How Does Confronting Our History Build a Better Future? | Zocalo Public Square • Arizona State University • Smithsonian
How Should Societies Remember Their Sins?: A Zócalo Event Series, Supported by The Mellon Foundation
Moderated by William Sturkey, University of Pennsylvania Historian and Hattiesburg Author

Recent attempts to confront difficult history have exposed major divisions over memory in the United States. But scholars, social justice activists, and many others argue that grappling with the sins of the past, and the ways they reverberate into the present, is a necessary foundation for reimagining the future. Museums are finding new ways to collaborate with communities on projects that tie together historical harm and present-day problems. Cities are paying reparations to Indigenous and Black residents for past dispossession in order to address 21st-century inequality. And across the U.S., institutions are acknowledging and apologizing for past harms as a starting point to creating lasting structural change. What are the best and most creative ways societies are using history to make a better tomorrow? Can our approaches to history unite as well as divide? And how can organizers ensure that all perspectives can be represented in ways that help bring people together?

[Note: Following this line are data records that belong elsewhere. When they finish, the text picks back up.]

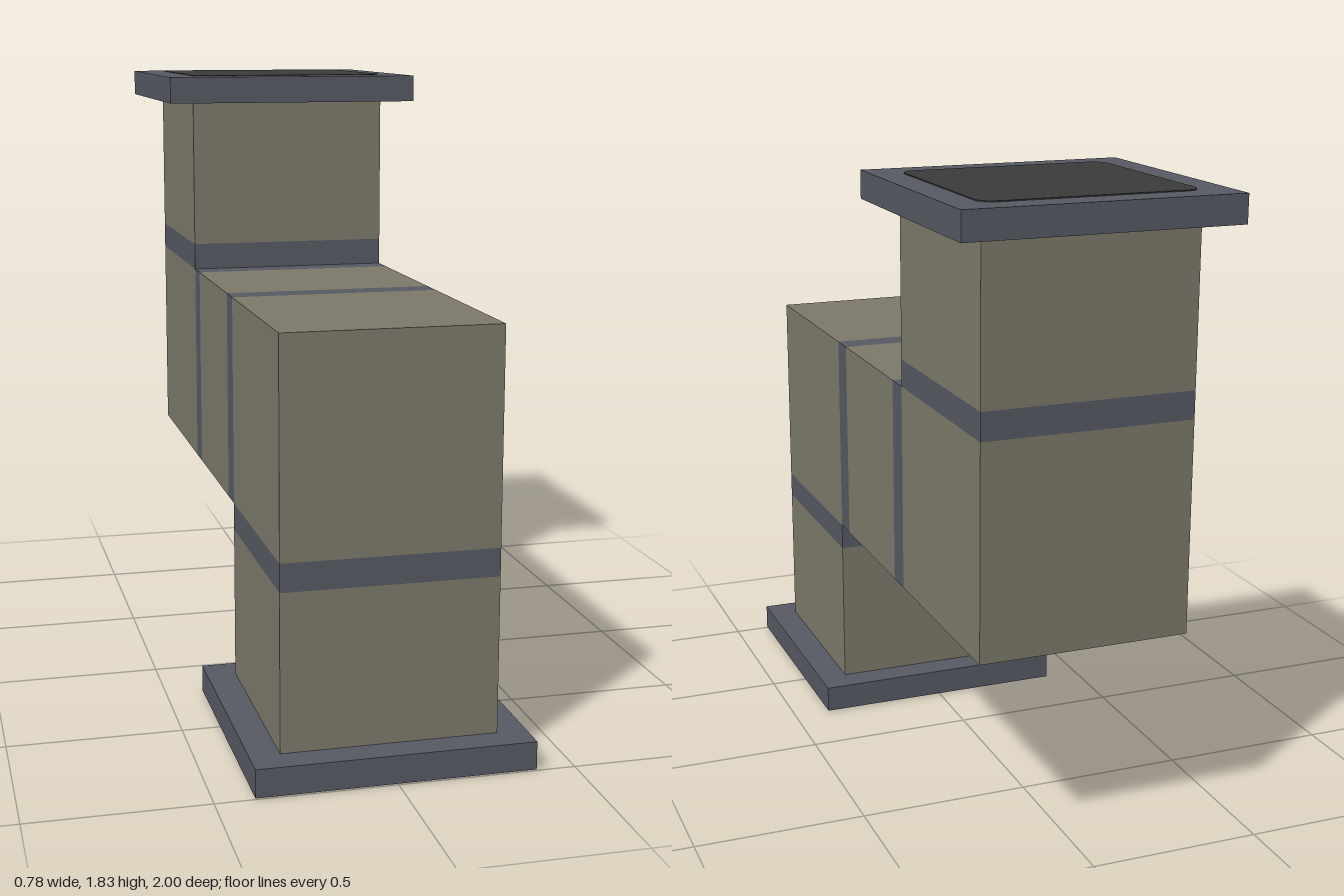
import * as THREE from 'three';

const H = 1.83;    // overall height
const W = 0.61;    // duct width
const BAND = 0.08; // joint band width
const LIP = 0.003; // thickness of the opening plate

const ductMat = new THREE.MeshStandardMaterial({ color: 0x7d7a6b });
ductMat.name = 'ductBeige';
const bandMat = new THREE.MeshStandardMaterial({ color: 0x575a63 });
bandMat.name = 'flangeGrey';
const openMat = new THREE.MeshStandardMaterial({ color: 0x3b3b3b });
openMat.name = 'openingDark';

// Box given by its width and its y and z ranges
function block(name, mat, w, y0, y1, z0, z1) {
  const m = new THREE.Mesh(new THREE.BoxGeometry(w, y1 - y0, z1 - z0), mat);
  m.name = name;
  m.position.set(0, (y0 + y1) / 2, (z0 + z1) / 2);
  return m;
}

// Rounded square plate lying flat
function openingPlate() {
  const h = W / 2, r = 0.045;
  const s = new THREE.Shape();
  s.moveTo(-h + r, -h);
  s.absarc(h - r, -h + r, r, -Math.PI / 2, 0);
  s.absarc(h - r, h - r, r, 0, Math.PI / 2);
  s.absarc(-h + r, h - r, r, Math.PI / 2, Math.PI);
  s.absarc(-h + r, -h + r, r, Math.PI, Math.PI * 1.5);
  const g = new THREE.ExtrudeGeometry(s, { depth: LIP, bevelEnabled: false, curveSegments: 6 });
  g.rotateX(-Math.PI / 2);
  const m = new THREE.Mesh(g, openMat);
  m.name = 'opening';
  return m;
}

// One end of the duct: flange, short riser, joint bands and elbow
function ductEnd(name) {
  const g = new THREE.Group();
  g.name = name;
  const z0 = W / 2, z1 = W * 1.5, y1 = W, y2 = W * 2;
  g.add(block('flange', bandMat, 0.78, LIP, 0.083, 0.22, 1));
  const plate = openingPlate();
  plate.position.set(0, 0, W);
  g.add(plate);
  g.add(block('riser', ductMat, W, 0.083, y1 - BAND, z0, z1));
  g.add(block('riserBand', bandMat, W, y1 - BAND, y1, z0, z1));
  g.add(block('elbow', ductMat, W, y1, y2, z0, z1));
  g.add(block('crossBand', bandMat, W, y1, y2, z0 - BAND, z0));
  return g;
}

export function createModel() {
  const model = new THREE.Group();
  model.name = 'offsetDuct';

  // Lower end, and the same end turned over for the top
  model.add(ductEnd('lowerEnd'));
  const upper = ductEnd('upperEnd');
  upper.rotation.x = Math.PI;
  upper.position.y = H;
  model.add(upper);

  // Horizontal run between the elbows
  const half = W / 2 - BAND;
  model.add(block('crossDuct', ductMat, W, W, W * 2, -half, half));
  return model;
}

Environmental activist and hip-hop artist Xiuhtezcatl Martinez (Xochimilco), L.A. LGBT Center communications officer and former editor-in-chief of Out magazine Phillip Picardi, and “On Being” founder, executive producer, and host Krista Tippett visit Zócalo to discuss how society might draw strength and coax vision from the shortcomings and failures of its collective past.

Zócalo invites our in-person audience to join us after the program for a reception, with complimentary food and beverages and a special musical performance by the Pan Afrikan Peoples Arktet.

Zócalo Public Square values audience safety. During events at ASU California Center, as bag searches are not permitted, only clear bags (maximum size 12” x 6” x 12”) and small clutches (maximum size 8 ½” x 5 ½”) are allowed in the venue. Zócalo may be able to provide a limited number of clear bags to help accommodate guests. Questions? Ask us at events@zocalopublicsquare.org.

The ASU California Center is inclusive and accessible for all. A platform wheelchair lift is available at our main entrance via Broadway (ground level). Upon checking in for the event, please inform Zócalo staff if you need assistance, or contact events@zocalopublicsquare.org for additional information.

“How Should Societies Remember Their Sins?” is a two-year editorial and event series supported by the Mellon Foundation. Blending scholarly essays and personal stories, we will explore how societies around the world collectively remember their transgressions and make attempts at repair, and how we might imagine new paths forward.

ASU California Center
1111 S Broadway
Los Angeles, CA 90015

The Takeaway

The Foundation for a Shared Tomorrow Is Built on Hard Truths

Panelists for ‘How Does Confronting Our History Build a Better Future?’ Help Us Imagine How to Pave a Hospitable Path Forward

Confronting America’s history is like fixing or maintaining an old home: acknowledging the parts that are in disrepair, and those that are rotten to the core. This is the metaphor …